+++ GIVEN DATA

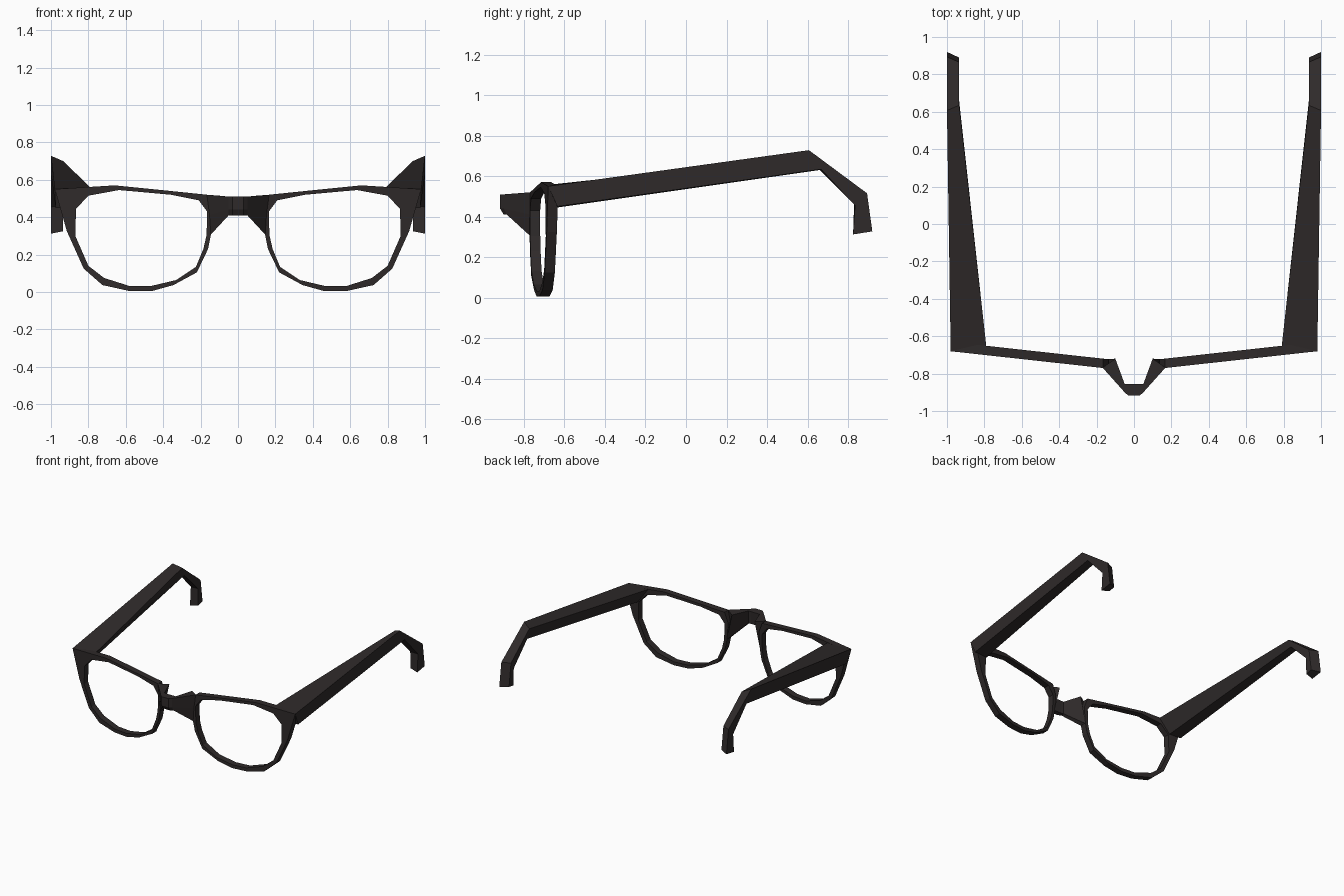
import bpy, bmesh

if "Cube" in bpy.data.objects:
    bpy.data.objects.remove(bpy.data.objects["Cube"])

mat = bpy.data.materials.new("dark_frame")
mat.diffuse_color = (0.028, 0.023, 0.023, 1)
mat.use_nodes = True
mat.node_tree.nodes["Principled BSDF"].inputs["Base Color"].default_value = mat.diffuse_color


def loft(name, sections, closed=False, cap_start=True):
    """Skin a list of equal-sized cross-sections and mirror the result across x."""
    bm = bmesh.new()
    rings = [[bm.verts.new(p) for p in s] for s in sections]
    n = len(rings[0])
    pairs = list(zip(rings, rings[1:]))
    if closed:
        pairs.append((rings[-1], rings[0]))
    for a, b in pairs:
        for i in range(n):
            j = (i + 1) % n
            bm.faces.new((a[i], a[j], b[j], b[i]))
    if not closed:
        bm.faces.new(rings[-1])
        if cap_start:
            bm.faces.new(rings[0])
    bmesh.ops.recalc_face_normals(bm, faces=bm.faces)
    if not cap_start:
        # open shell: make sure the normals point outward
        c = sum((f.calc_center_median().y for f in bm.faces)) / len(bm.faces)
        front = min(bm.faces, key=lambda f: f.calc_center_median().y)
        if front.normal.y > 0 and front.calc_center_median().y < c:
            bmesh.ops.reverse_faces(bm, faces=bm.faces)
    me = bpy.data.meshes.new(name)
    bm.to_mesh(me)
    bm.free()
    me.materials.append(mat)
    ob = bpy.data.objects.new(name, me)
    bpy.context.collection.objects.link(ob)
    mod = ob.modifiers.new("Mirror", 'MIRROR')
    mod.merge_threshold = 0.001
    return ob


# Lens rims: inner (x, z) and outer (x, z) outline pairs on a slightly swept plane
rim = [
    (.168, .305, .145, .305), (.165, .43, .135, .44), (.21, .49, .165, .52),
    (.36, .52, .36, .54), (.636, .545, .66, .57), (.80, .515, .82, .56),
    (.866, .444, .98, .55), (.87, .30, .915, .325), (.80, .14, .825, .125),
    (.716, .075, .725, .037), (.58, .032, .58, .005), (.465, .032, .46, .005),
    (.33, .064, .345, .037), (.225, .134, .22, .105), (.185, .23, .16, .23),
]


def front_y(x):
    return -.77 + .11 * (x - .165)


T = .05
loft("lens_rims", [
    [(xi, front_y(xi), zi), (xo, front_y(xo), zo),
     (xo, front_y(xo) + T, zo), (xi, front_y(xi) + T, zi)]
    for xi, zi, xo, zo in rim], closed=True)

# Bridge: forward-arched nose piece flaring down to the rims
bridge = [
    [(0, -.918, .51), (0, -.918, .44), (0, -.90, .41), (0, -.86, .41), (0, -.855, .51)],
    [(.03, -.918, .51), (.03, -.918, .44), (.03, -.90, .41), (.03, -.86, .41), (.03, -.855, .51)],
    [(.05, -.90, .51), (.05, -.90, .44), (.05, -.885, .41), (.05, -.855, .41), (.05, -.855, .51)],
    [(.168, -.768, .52), (.155, -.768, .41), (.147, -.77, .305), (.147, -.723, .305), (.10, -.72, .515)],
]
loft("bridge", bridge, cap_start=False)

# Temples: outer top, inner top, inner bottom, outer bottom at each bend
temple = [
    [(.98, -.68, .55), (.79, -.652, .56), (.87, -.635, .445), (.975, -.635, .45)],
    [(1, .607, .728), (.935, .635, .70), (.935, .66, .63), (1, .667, .634)],
    [(1, .894, .515), (.935, .865, .515), (.935, .83, .46), (1, .835, .455)],
    [(1, .92, .327), (.935, .89, .335), (.935, .835, .325), (1, .825, .312)],
]
loft("temples", temple)
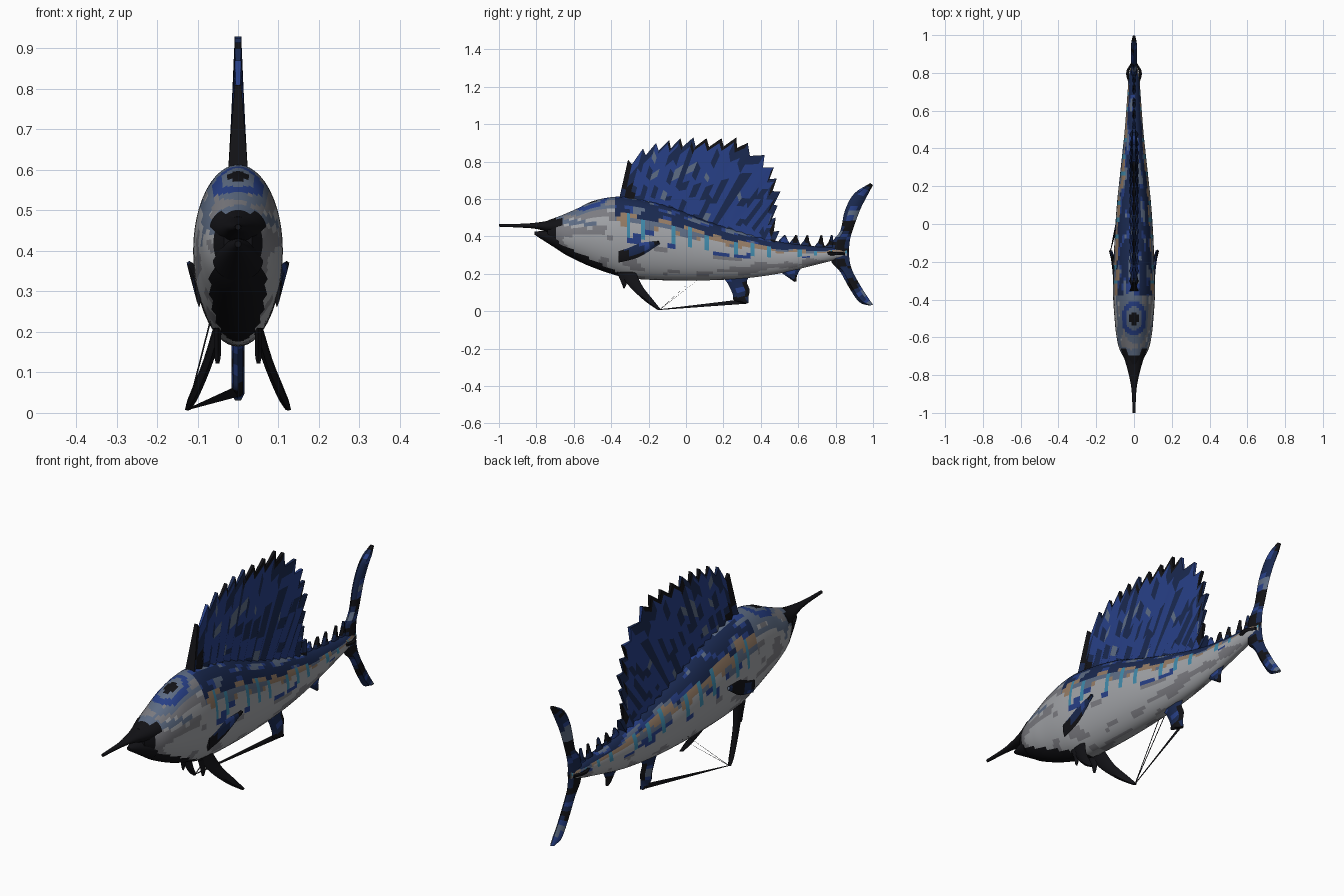
import bpy, bmesh, math
from mathutils import Vector, noise

default = bpy.data.objects.get("Cube")
if default:
    bpy.data.objects.remove(default)

COLORS = {
    "black": (0.006, 0.006, 0.008), "navy": (0.01, 0.022, 0.08),
    "blue": (0.02, 0.05, 0.24), "steel": (0.11, 0.15, 0.23),
    "silver": (0.36, 0.37, 0.39), "ash": (0.2, 0.2, 0.22),
    "tan": (0.3, 0.2, 0.13), "cyan": (0.05, 0.25, 0.4),
}
NAMES = list(COLORS)
MATS = []
for key, rgb in COLORS.items():
    m = bpy.data.materials.new(key)
    m.use_nodes = True
    m.diffuse_color = (*rgb, 1)
    m.node_tree.nodes["Principled BSDF"].inputs["Base Color"].default_value = (*rgb, 1)
    MATS.append(m)


def mesh_object(name, bm, paint):
    """Finish a bmesh: outward normals, painted faces, smooth shading."""
    bmesh.ops.remove_doubles(bm, verts=bm.verts, dist=1e-5)
    bmesh.ops.recalc_face_normals(bm, faces=bm.faces)
    for f in bm.faces:
        f.smooth = True
        f.material_index = NAMES.index(paint(f.calc_center_median()))
    me = bpy.data.meshes.new(name)
    bm.to_mesh(me)
    bm.free()
    for m in MATS:
        me.materials.append(m)
    ob = bpy.data.objects.new(name, me)
    bpy.context.collection.objects.link(ob)
    ob.select_set(True)
    bpy.context.view_layer.objects.active = ob
    bpy.ops.object.shade_smooth_by_angle(angle=math.radians(50))
    ob.select_set(False)
    return ob


def smooth_path(points, steps):
    """Catmull-Rom curve through points of any dimension."""
    p = [Vector(q) for q in points]
    p = [2 * p[0] - p[1]] + p + [2 * p[-1] - p[-2]]
    out = []
    for a, b, c, d in zip(p, p[1:], p[2:], p[3:]):
        for i in range(steps):
            t = i / steps
            out.append(0.5 * (2 * b + (c - a) * t + (2 * a - 5 * b + 4 * c - d) * t**2
                              + (3 * b - a - 3 * c + d) * t**3))
    return out + [p[-2]]


def bridge(bm, rings):
    """Skin closed rings and cap both ends."""
    rows = [[bm.verts.new(co) for co in r] for r in rings]
    n = len(rows[0])
    for a, b in zip(rows, rows[1:]):
        for i in range(n):
            j = (i + 1) % n
            bm.faces.new((a[i], a[j], b[j], b[i]))
    bm.faces.new(rows[0])
    bm.faces.new(rows[-1])


def loft(name, stations, paint, steps=8, sides=40):
    """Oval sections given as (y, top, bottom, half width)."""
    path = smooth_path(stations, steps)
    rings = []
    for y, top, bot, w in path:
        angles = [math.tau * i / sides for i in range(sides)]
        rings.append([(w * math.cos(a), y, (top + bot) / 2 + (top - bot) / 2 * math.sin(a))
                      for a in angles])
    bm = bmesh.new()
    bridge(bm, rings)
    mesh_object(name, bm, paint)
    return path


def blade(name, lead, trail, thick, paint, steps=4):
    """Lens-section fin between a leading and a trailing edge."""
    rings = []
    for a, b in zip(smooth_path(lead, steps), smooth_path(trail, steps)):
        t = min(thick, 0.3 * (b - a).length + 0.002)
        side = Vector((t, 0, 0))
        q1, q3 = a.lerp(b, 0.25), a.lerp(b, 0.75)
        rings.append([a, q1 + side, q3 + side * 0.8, b, q3 - side * 0.8, q1 - side])
    bm = bmesh.new()
    bridge(bm, rings)
    mesh_object(name, bm, paint)


def flat(points, x=0):
    return [(x, y, z) for y, z in points]


def black(c):
    return "black"


def speckle(c, scale=14):
    return noise.noise(c * scale)


def fin_paint(c):
    s = speckle(c)
    return "steel" if s > 0.4 else "blue" if s > 0.2 else "navy" if s > -0.15 else "black"


# Body
BODY = [(-0.74, 0.485, 0.37, 0.035), (-0.66, 0.515, 0.312, 0.078), (-0.58, 0.55, 0.27, 0.095),
        (-0.5, 0.588, 0.235, 0.103), (-0.4, 0.61, 0.2, 0.11), (-0.3, 0.608, 0.176, 0.11),
        (-0.1, 0.565, 0.165, 0.104), (0.1, 0.49, 0.165, 0.091), (0.3, 0.425, 0.175, 0.07),
        (0.5, 0.372, 0.202, 0.049), (0.7, 0.346, 0.25, 0.034), (0.78, 0.342, 0.27, 0.028),
        (0.86, 0.33, 0.29, 0.01)]


def limits(y):
    for a, b in zip(BODY, BODY[1:]):
        if y <= b[0]:
            t = (y - a[0]) / (b[0] - a[0])
            return a[1] + (b[1] - a[1]) * t, a[2] + (b[2] - a[2]) * t
    return BODY[-1][1], BODY[-1][2]


def body_paint(c):
    top, bot = limits(c.y)
    u = (2 * c.z - top - bot) / (top - bot)
    s = speckle(Vector((c.x * 2, c.y * 0.7, c.z * 1.6)))
    eye = math.hypot(c.x, (c.y + 0.5) * 0.7)
    if c.y < -0.7 or c.z < 0.175 - 0.5 * (c.y + 0.3) and c.y < -0.3:
        return "black"
    if c.y < -0.38:
        if u > 0.55 and eye < 0.065:
            return "black" if eye < 0.025 else "steel" if eye < 0.045 else "blue"
        return "steel" if u + s > 0.6 else "silver" if s > -0.15 else "ash"
    if u > 0.58 + 0.2 * s:
        return "steel" if s > 0.3 else "blue" if s > 0.12 else "navy"
    if u > 0.0 and math.sin(c.y * 75) > 0.88:
        return "cyan"
    if u > 0.3 + 0.2 * s:
        return "tan" if s > -0.1 else "steel"
    if u > -0.15 and s < -0.2:
        return "blue"
    return "silver" if s > -0.25 else "ash"


loft("body", BODY, body_paint, steps=9, sides=48)

# Bill and lower jaw
loft("bill", [(-1, 0.466, 0.452, 0.007), (-0.88, 0.468, 0.447, 0.013),
              (-0.8, 0.474, 0.44, 0.027), (-0.73, 0.486, 0.42, 0.046),
              (-0.66, 0.51, 0.4, 0.07)], black)
loft("lower_jaw", [(-0.81, 0.425, 0.409, 0.008), (-0.76, 0.43, 0.377, 0.03),
                   (-0.68, 0.43, 0.326, 0.062)], black)

# Sail with a spike at the end of every ray
TIPS = [(-0.31, 0.81), (-0.23, 0.87), (-0.16, 0.9), (-0.09, 0.915), (-0.03, 0.925), (0.04, 0.93),
        (0.11, 0.925), (0.19, 0.925), (0.27, 0.93), (0.33, 0.9), (0.42, 0.835), (0.47, 0.77),
        (0.485, 0.71), (0.505, 0.64), (0.49, 0.565), (0.48, 0.5), (0.5, 0.43)]


def sail_base(f):
    y = -0.36 + 0.83 * f / (len(TIPS) - 1)
    return Vector((0, y, limits(y)[0] - 0.02))


columns = []
for i, tip in enumerate(TIPS):
    top = Vector((0, *tip))
    columns.append((sail_base(i), top, 1.0))
    if i + 1 < len(TIPS):
        base = sail_base(i + 0.5)
        notch = top.lerp(Vector((0, *TIPS[i + 1])), 0.4)
        columns.append((base, notch + (base - notch).normalized() * 0.05, 0.55))
ROWS = 16
bm = bmesh.new()
rings = []
for base, top, rib in columns:
    edge = []
    for r in range(ROWS + 1):
        t = r / ROWS
        half = (0.025 - 0.017 * t) * rib
        edge.append((base.lerp(top, t), Vector((half, 0, 0))))
    rings.append([p + h for p, h in edge] + [p - h for p, h in reversed(edge)])
bridge(bm, rings)


def sail_paint(c):
    s = noise.noise(Vector((c.x, c.y * 30 - c.z * 12, c.z * 9)))
    if c.z > 0.87 or c.y > 0.45 or c.y < -0.28:
        return "black" if s < 0.1 else "navy"
    return "steel" if s > 0.42 else "blue" if s > -0.12 else "navy"


mesh_object("sail", bm, sail_paint)

# Tail fin lobes
blade("tail_upper_lobe", flat([(0.76, 0.3), (0.78, 0.37), (0.825, 0.43), (0.85, 0.54), (0.9, 0.63), (0.985, 0.685)]),
      flat([(0.87, 0.3), (0.875, 0.37), (0.89, 0.43), (0.93, 0.54), (0.965, 0.61), (1.0, 0.675)]), 0.016, fin_paint)
blade("tail_lower_lobe", flat([(0.76, 0.33), (0.78, 0.26), (0.825, 0.21), (0.87, 0.13), (0.925, 0.05), (0.98, 0.03)]),
      flat([(0.87, 0.33), (0.875, 0.27), (0.89, 0.215), (0.925, 0.15), (0.965, 0.085), (1.0, 0.035)]), 0.016, fin_paint)

# Rear finlets along the back and belly
for i, y in enumerate((0.53, 0.59, 0.65, 0.725, 0.78)):
    z = limits(y)[0]
    blade(f"back_finlet_{i + 1}", flat([(y - 0.05, z - 0.01), (y - 0.02, z + 0.025), (y - 0.005, 0.408)]),
          flat([(y + 0.03, z - 0.02), (y + 0.01, z + 0.02), (y + 0.005, 0.405)]), 0.009, fin_paint)
blade("belly_finlet", flat([(0.49, 0.22), (0.54, 0.185), (0.58, 0.157)]),
      flat([(0.62, 0.24), (0.595, 0.195), (0.59, 0.16)]), 0.01, fin_paint)
blade("anal_fin", flat([(0.19, 0.19), (0.225, 0.145), (0.25, 0.09), (0.255, 0.06), (0.32, 0.04)]),
      flat([(0.35, 0.2), (0.325, 0.16), (0.34, 0.115), (0.335, 0.08), (0.335, 0.045)]), 0.012, fin_paint)

# Paired fins and tail keels
for side, s in (("left", 1), ("right", -1)):
    blade(f"{side}_pelvic_fin",
          [(s * 0.045, -0.36, 0.21), (s * 0.068, -0.3, 0.13), (s * 0.098, -0.22, 0.055), (s * 0.124, -0.15, 0.006)],
          [(s * 0.055, -0.27, 0.21), (s * 0.08, -0.23, 0.13), (s * 0.108, -0.175, 0.06), (s * 0.126, -0.135, 0.01)],
          0.011, black)
    blade(f"{side}_throat_spike", flat([(-0.37, 0.21), (-0.345, 0.15), (-0.335, 0.122)], s * 0.05),
          flat([(-0.31, 0.2), (-0.315, 0.155), (-0.328, 0.122)], s * 0.052), 0.008, black)
    blade(f"{side}_pectoral_fin",
          [(s * 0.1, -0.36, 0.33), (s * 0.108, -0.25, 0.365), (s * 0.12, -0.145, 0.375)],
          [(s * 0.096, -0.36, 0.26), (s * 0.104, -0.25, 0.29), (s * 0.12, -0.14, 0.36)],
          0.007, fin_paint)
    blade(f"{side}_tail_keel", [(0, 0.7, 0.32), (s * 0.034, 0.79, 0.318), (s * 0.012, 0.85, 0.315)],
          [(0, 0.7, 0.29), (s * 0.034, 0.8, 0.3), (s * 0.012, 0.85, 0.3)], 0.008, black)


# Thin strands meeting at the right pelvic fin tip
def strand(name, end_a, end_b):
    tip = Vector((-0.124, -0.14, 0.009))
    lift = Vector((0, 0.001, 0.002))
    blade(name, [tip - lift, end_a], [tip + lift, end_b], 0.002, black)


strand("anal_strand", (0, 0.32, 0.04), (0, 0.335, 0.068))
for i, y in enumerate((0.09, 0.13)):
    strand(f"belly_strand_{i + 1}", (-0.07, y, 0.22), (-0.07, y + 0.003, 0.222))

++++++

• [WHAT YOU HAVE TO DO]
Output each line of the listing above that has "Vector".

• [OUTPUT BELOW]
from mathutils import Vector, noise
    p = [Vector(q) for q in points]
        side = Vector((t, 0, 0))
    s = speckle(Vector((c.x * 2, c.y * 0.7, c.z * 1.6)))
    return Vector((0, y, limits(y)[0] - 0.02))
    top = Vector((0, *tip))
        notch = top.lerp(Vector((0, *TIPS[i + 1])), 0.4)
        edge.append((base.lerp(top, t), Vector((half, 0, 0))))
    s = noise.noise(Vector((c.x, c.y * 30 - c.z * 12, c.z * 9)))
    tip = Vector((-0.124, -0.14, 0.009))
    lift = Vector((0, 0.001, 0.002))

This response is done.